(Rendered images with source text)
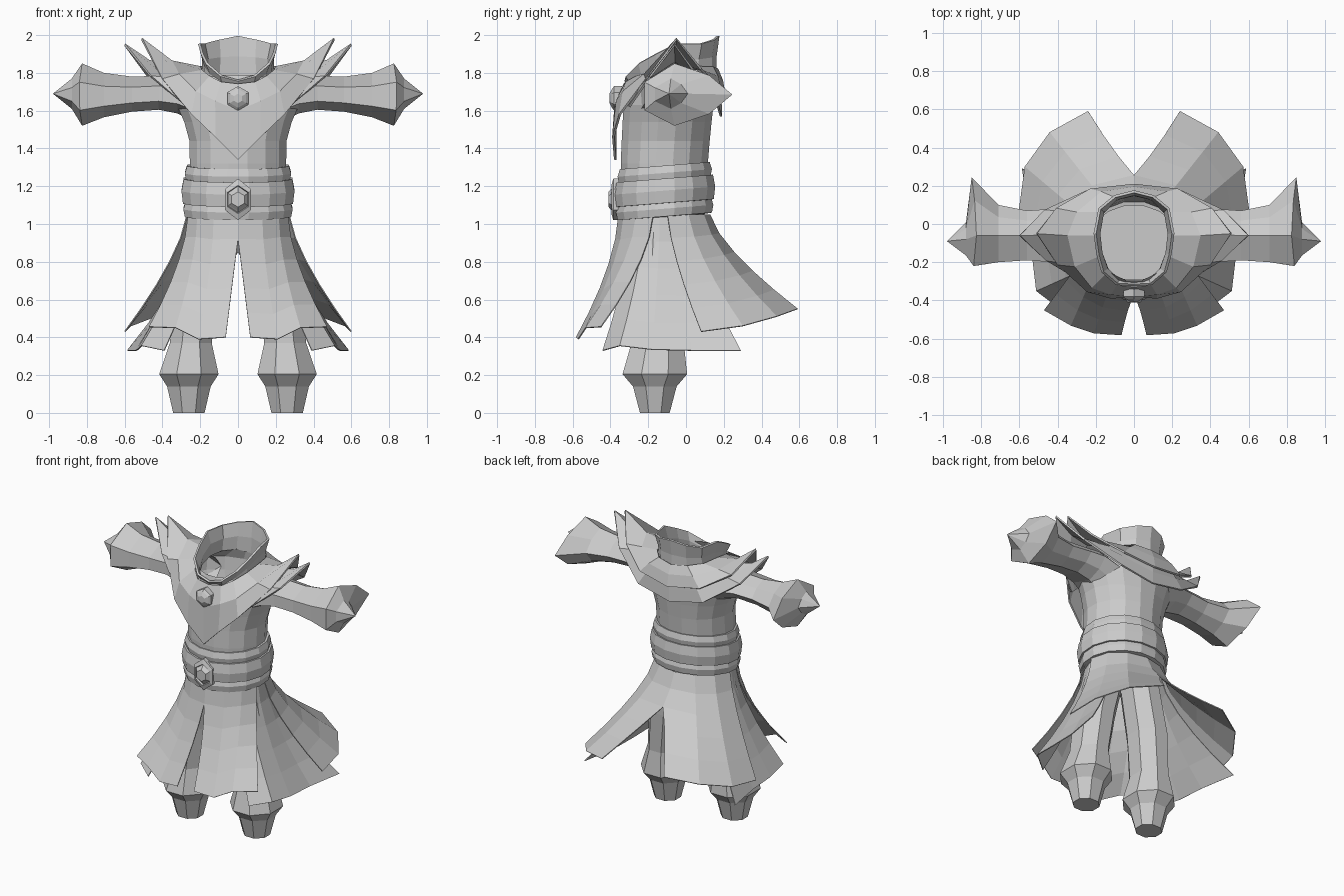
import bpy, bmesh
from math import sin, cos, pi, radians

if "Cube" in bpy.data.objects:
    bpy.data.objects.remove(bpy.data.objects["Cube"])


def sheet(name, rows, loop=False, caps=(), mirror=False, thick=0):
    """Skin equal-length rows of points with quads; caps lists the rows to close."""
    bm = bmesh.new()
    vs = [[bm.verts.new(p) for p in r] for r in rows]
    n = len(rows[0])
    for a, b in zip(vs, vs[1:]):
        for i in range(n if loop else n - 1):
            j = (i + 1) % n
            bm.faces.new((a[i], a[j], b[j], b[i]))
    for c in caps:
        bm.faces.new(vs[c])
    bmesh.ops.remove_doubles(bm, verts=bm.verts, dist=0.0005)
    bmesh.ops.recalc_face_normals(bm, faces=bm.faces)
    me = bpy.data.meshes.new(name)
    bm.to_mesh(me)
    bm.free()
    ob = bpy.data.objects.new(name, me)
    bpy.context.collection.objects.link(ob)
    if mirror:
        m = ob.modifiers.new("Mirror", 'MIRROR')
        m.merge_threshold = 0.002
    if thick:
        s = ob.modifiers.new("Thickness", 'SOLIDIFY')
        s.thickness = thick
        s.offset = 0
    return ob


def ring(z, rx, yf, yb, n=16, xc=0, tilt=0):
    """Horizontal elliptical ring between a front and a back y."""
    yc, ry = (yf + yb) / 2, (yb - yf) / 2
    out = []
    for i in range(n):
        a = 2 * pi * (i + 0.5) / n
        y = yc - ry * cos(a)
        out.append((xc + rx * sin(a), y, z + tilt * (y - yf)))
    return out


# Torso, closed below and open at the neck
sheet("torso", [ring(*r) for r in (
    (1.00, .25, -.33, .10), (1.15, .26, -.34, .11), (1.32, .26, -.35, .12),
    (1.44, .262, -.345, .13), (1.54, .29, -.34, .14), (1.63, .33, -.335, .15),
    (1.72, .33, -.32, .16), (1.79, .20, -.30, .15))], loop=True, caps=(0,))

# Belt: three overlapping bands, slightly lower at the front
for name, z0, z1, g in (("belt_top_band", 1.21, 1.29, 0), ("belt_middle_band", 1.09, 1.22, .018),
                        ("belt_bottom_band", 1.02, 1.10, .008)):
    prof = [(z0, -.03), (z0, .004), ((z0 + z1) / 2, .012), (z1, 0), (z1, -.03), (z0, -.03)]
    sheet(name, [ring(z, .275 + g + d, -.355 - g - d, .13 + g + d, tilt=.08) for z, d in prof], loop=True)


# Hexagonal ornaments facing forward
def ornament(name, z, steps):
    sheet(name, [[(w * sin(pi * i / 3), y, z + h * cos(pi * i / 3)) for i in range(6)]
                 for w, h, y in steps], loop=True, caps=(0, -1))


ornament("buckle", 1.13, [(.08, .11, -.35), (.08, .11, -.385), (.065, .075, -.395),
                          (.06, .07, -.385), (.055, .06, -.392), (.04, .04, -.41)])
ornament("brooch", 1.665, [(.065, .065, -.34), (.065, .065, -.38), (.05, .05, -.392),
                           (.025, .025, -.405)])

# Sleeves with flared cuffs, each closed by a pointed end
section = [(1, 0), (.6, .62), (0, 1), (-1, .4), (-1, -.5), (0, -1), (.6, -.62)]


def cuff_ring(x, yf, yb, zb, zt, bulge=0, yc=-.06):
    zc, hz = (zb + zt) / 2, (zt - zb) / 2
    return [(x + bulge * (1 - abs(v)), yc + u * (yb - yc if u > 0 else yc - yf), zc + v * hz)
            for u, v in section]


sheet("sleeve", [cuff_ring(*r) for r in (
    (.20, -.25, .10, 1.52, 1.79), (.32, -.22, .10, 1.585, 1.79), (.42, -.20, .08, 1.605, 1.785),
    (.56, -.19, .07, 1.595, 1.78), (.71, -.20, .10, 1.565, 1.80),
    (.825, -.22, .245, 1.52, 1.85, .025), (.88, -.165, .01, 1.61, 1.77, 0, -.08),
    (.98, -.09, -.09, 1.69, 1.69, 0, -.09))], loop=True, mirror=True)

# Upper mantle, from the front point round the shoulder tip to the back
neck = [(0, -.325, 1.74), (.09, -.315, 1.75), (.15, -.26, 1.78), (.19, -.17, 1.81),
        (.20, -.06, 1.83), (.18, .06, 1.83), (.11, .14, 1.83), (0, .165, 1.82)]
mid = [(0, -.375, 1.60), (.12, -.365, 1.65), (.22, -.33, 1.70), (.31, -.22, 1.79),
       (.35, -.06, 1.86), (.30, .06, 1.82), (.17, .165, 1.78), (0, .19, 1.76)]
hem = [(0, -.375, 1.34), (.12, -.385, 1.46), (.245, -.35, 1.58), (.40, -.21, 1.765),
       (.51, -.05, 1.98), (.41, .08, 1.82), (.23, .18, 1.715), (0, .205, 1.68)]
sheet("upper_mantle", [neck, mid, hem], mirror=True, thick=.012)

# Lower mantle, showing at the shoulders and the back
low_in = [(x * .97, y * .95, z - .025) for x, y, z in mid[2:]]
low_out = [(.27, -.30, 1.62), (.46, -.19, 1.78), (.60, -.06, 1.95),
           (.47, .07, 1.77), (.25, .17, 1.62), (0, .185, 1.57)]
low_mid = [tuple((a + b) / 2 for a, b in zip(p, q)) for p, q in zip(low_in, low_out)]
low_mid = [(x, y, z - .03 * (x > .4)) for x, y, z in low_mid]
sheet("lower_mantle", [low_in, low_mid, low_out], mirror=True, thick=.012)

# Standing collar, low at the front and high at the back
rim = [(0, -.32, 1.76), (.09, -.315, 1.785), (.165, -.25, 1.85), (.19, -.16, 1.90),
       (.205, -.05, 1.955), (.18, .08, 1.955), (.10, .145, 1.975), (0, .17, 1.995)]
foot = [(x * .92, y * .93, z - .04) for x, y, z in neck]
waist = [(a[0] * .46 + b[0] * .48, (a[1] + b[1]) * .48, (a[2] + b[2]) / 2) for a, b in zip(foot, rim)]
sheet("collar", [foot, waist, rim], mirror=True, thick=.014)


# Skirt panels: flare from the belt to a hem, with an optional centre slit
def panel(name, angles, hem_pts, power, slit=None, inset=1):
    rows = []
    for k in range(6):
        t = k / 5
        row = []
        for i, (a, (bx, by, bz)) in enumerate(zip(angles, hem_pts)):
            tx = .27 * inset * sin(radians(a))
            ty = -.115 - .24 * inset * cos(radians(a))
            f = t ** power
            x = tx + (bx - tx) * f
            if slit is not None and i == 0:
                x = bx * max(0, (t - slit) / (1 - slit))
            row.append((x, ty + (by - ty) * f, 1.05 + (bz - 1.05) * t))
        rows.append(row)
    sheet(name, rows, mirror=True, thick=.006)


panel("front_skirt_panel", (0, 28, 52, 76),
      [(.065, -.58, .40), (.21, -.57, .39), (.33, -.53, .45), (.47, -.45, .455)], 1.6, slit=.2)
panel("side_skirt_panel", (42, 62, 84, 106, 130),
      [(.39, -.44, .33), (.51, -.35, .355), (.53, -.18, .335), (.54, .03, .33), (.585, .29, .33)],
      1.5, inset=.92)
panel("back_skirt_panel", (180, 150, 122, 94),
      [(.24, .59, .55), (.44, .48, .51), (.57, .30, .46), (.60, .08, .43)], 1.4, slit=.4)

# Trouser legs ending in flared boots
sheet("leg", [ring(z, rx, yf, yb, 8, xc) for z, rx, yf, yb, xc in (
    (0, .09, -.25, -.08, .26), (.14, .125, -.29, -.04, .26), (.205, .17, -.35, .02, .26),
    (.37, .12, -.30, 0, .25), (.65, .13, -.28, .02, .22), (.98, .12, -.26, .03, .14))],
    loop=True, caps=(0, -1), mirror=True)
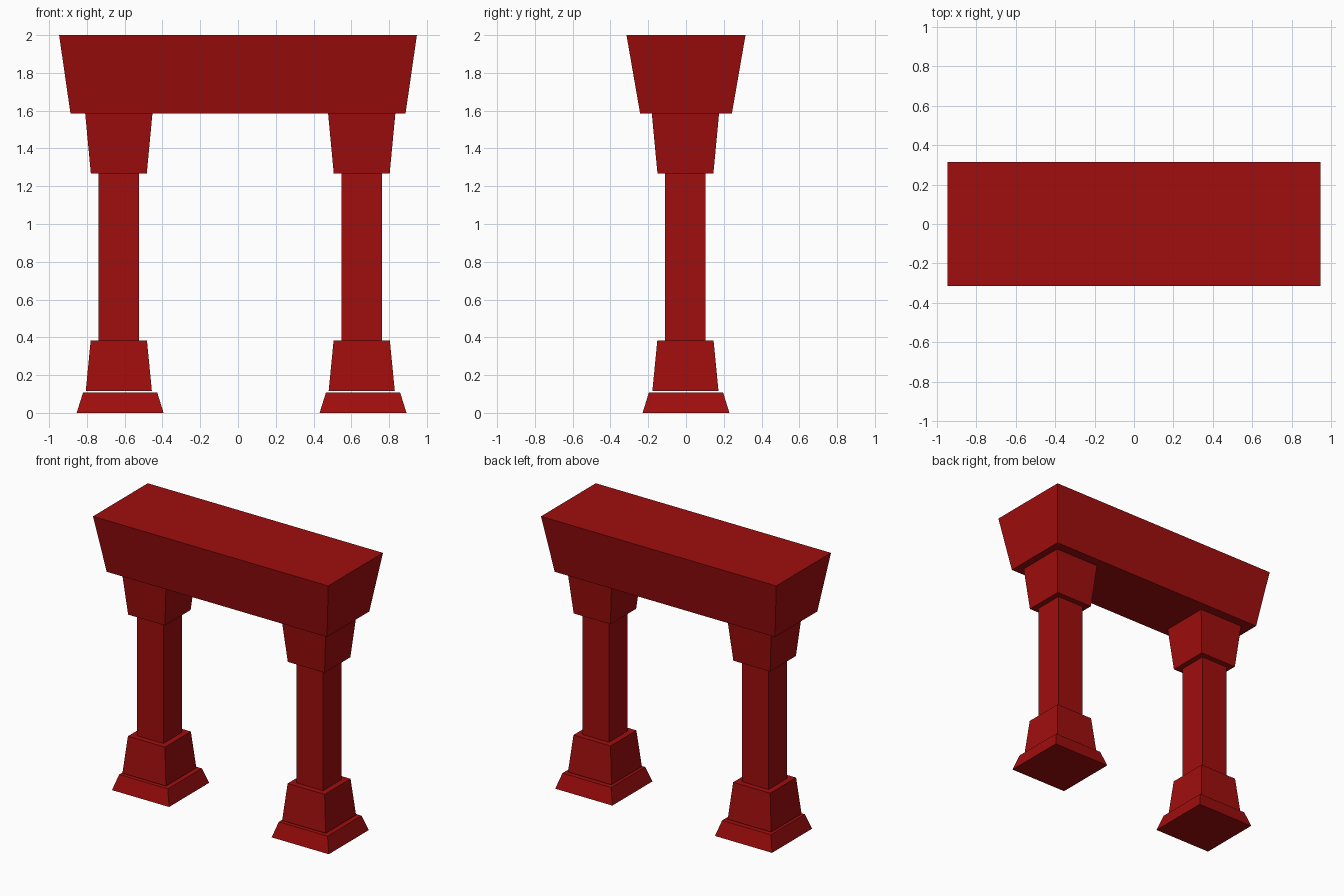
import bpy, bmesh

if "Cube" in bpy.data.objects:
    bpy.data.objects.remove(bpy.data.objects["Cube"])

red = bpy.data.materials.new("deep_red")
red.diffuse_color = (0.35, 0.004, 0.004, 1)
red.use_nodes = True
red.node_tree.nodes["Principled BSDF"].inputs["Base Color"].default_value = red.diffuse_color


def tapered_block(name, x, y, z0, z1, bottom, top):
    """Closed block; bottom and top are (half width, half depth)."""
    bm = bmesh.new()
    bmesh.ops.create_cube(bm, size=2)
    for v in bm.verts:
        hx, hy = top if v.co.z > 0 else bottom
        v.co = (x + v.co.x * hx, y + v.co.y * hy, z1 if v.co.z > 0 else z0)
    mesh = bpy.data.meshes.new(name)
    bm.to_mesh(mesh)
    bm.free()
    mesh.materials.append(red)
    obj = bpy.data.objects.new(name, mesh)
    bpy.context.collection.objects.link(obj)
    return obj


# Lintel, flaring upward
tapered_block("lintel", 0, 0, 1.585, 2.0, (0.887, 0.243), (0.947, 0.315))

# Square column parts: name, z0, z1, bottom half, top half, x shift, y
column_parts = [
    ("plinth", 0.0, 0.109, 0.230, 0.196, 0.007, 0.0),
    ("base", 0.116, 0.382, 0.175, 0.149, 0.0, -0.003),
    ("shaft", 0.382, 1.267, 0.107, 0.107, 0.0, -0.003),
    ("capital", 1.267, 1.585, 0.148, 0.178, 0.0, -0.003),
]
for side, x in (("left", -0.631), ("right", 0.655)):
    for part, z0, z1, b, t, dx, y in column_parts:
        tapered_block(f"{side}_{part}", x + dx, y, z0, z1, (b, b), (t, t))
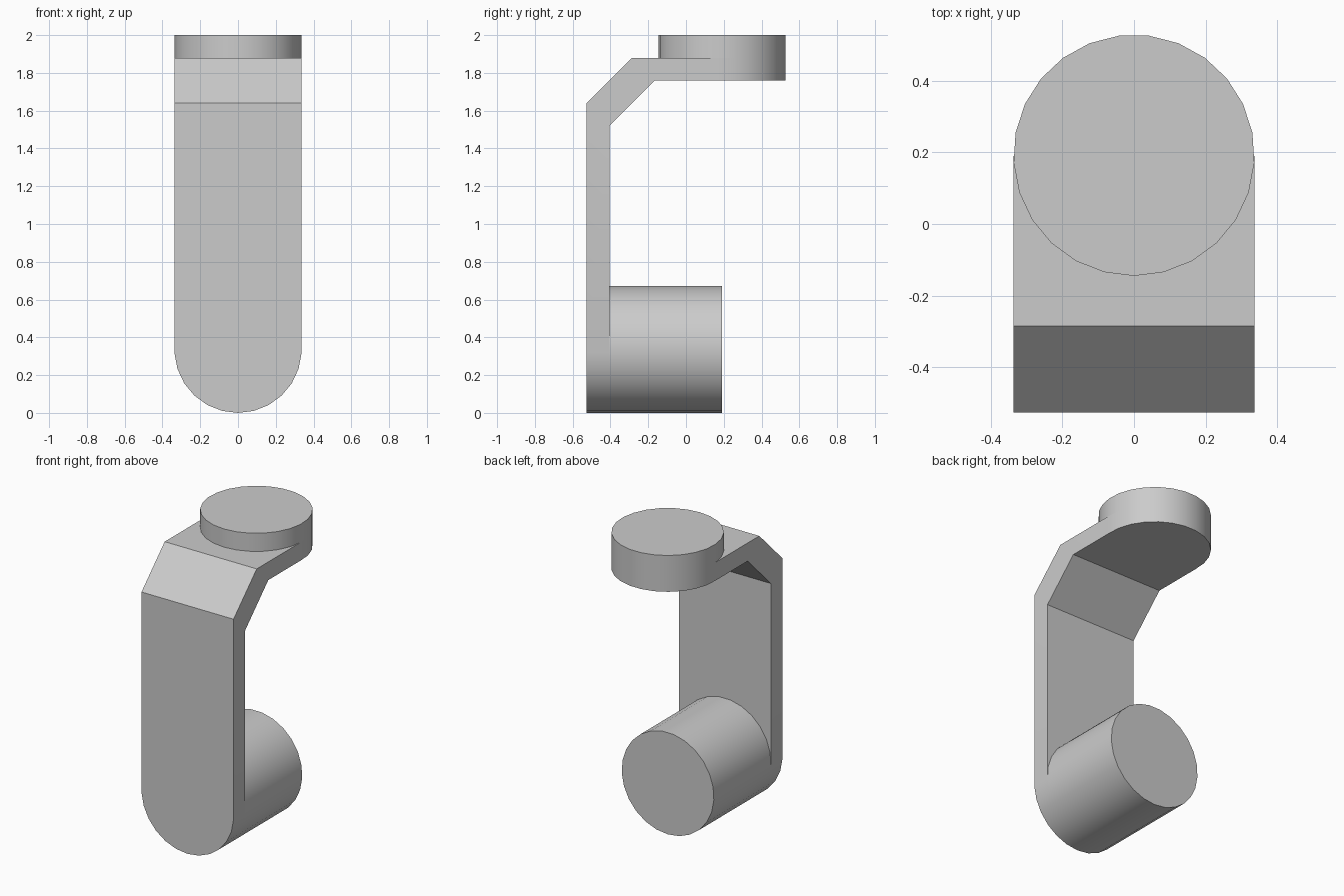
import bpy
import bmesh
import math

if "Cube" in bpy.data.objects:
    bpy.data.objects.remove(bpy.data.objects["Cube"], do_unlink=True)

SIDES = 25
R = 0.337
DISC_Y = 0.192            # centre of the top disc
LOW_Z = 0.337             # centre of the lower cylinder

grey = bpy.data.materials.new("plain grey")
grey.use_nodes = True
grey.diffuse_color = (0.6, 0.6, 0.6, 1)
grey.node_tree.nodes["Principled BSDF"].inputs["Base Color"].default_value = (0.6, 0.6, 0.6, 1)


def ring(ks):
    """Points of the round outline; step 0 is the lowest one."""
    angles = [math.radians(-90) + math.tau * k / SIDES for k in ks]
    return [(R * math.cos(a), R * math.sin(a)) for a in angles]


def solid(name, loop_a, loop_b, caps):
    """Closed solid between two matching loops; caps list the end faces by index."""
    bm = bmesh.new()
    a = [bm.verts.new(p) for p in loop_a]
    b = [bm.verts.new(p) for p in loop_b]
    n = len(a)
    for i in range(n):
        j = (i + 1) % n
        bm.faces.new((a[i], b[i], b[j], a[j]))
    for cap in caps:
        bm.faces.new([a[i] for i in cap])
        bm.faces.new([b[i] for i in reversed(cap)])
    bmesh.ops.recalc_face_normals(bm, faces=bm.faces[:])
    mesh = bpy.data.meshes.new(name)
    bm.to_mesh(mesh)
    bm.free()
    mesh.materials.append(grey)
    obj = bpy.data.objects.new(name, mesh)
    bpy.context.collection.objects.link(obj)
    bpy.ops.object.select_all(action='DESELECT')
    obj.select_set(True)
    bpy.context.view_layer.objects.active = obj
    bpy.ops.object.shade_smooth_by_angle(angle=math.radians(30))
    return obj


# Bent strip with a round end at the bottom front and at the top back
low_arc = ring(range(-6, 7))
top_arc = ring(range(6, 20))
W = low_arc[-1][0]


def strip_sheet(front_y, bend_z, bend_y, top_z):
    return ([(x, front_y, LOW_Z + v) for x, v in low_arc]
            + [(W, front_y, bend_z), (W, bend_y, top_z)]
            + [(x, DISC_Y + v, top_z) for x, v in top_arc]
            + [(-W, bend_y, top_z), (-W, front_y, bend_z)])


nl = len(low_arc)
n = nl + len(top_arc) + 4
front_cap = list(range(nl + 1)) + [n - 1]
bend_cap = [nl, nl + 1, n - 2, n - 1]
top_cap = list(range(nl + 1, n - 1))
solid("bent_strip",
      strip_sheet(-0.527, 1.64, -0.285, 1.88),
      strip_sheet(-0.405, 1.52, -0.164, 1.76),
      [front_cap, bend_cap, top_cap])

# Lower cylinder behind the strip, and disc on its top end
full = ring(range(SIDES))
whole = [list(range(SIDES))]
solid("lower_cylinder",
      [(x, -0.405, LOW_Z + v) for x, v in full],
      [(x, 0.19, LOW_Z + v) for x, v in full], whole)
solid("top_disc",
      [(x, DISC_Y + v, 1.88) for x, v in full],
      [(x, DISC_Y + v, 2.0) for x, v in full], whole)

▶ [Task item]
Write out, exactly and with no pictures, the lines of the data from the first through the line containing "me = bpy.data.meshes.new(name)".

▶ [Answer to the exercise]
import bpy, bmesh
from math import sin, cos, pi, radians

if "Cube" in bpy.data.objects:
    bpy.data.objects.remove(bpy.data.objects["Cube"])


def sheet(name, rows, loop=False, caps=(), mirror=False, thick=0):
    """Skin equal-length rows of points with quads; caps lists the rows to close."""
    bm = bmesh.new()
    vs = [[bm.verts.new(p) for p in r] for r in rows]
    n = len(rows[0])
    for a, b in zip(vs, vs[1:]):
        for i in range(n if loop else n - 1):
            j = (i + 1) % n
            bm.faces.new((a[i], a[j], b[j], b[i]))
    for c in caps:
        bm.faces.new(vs[c])
    bmesh.ops.remove_doubles(bm, verts=bm.verts, dist=0.0005)
    bmesh.ops.recalc_face_normals(bm, faces=bm.faces)
    me = bpy.data.meshes.new(name)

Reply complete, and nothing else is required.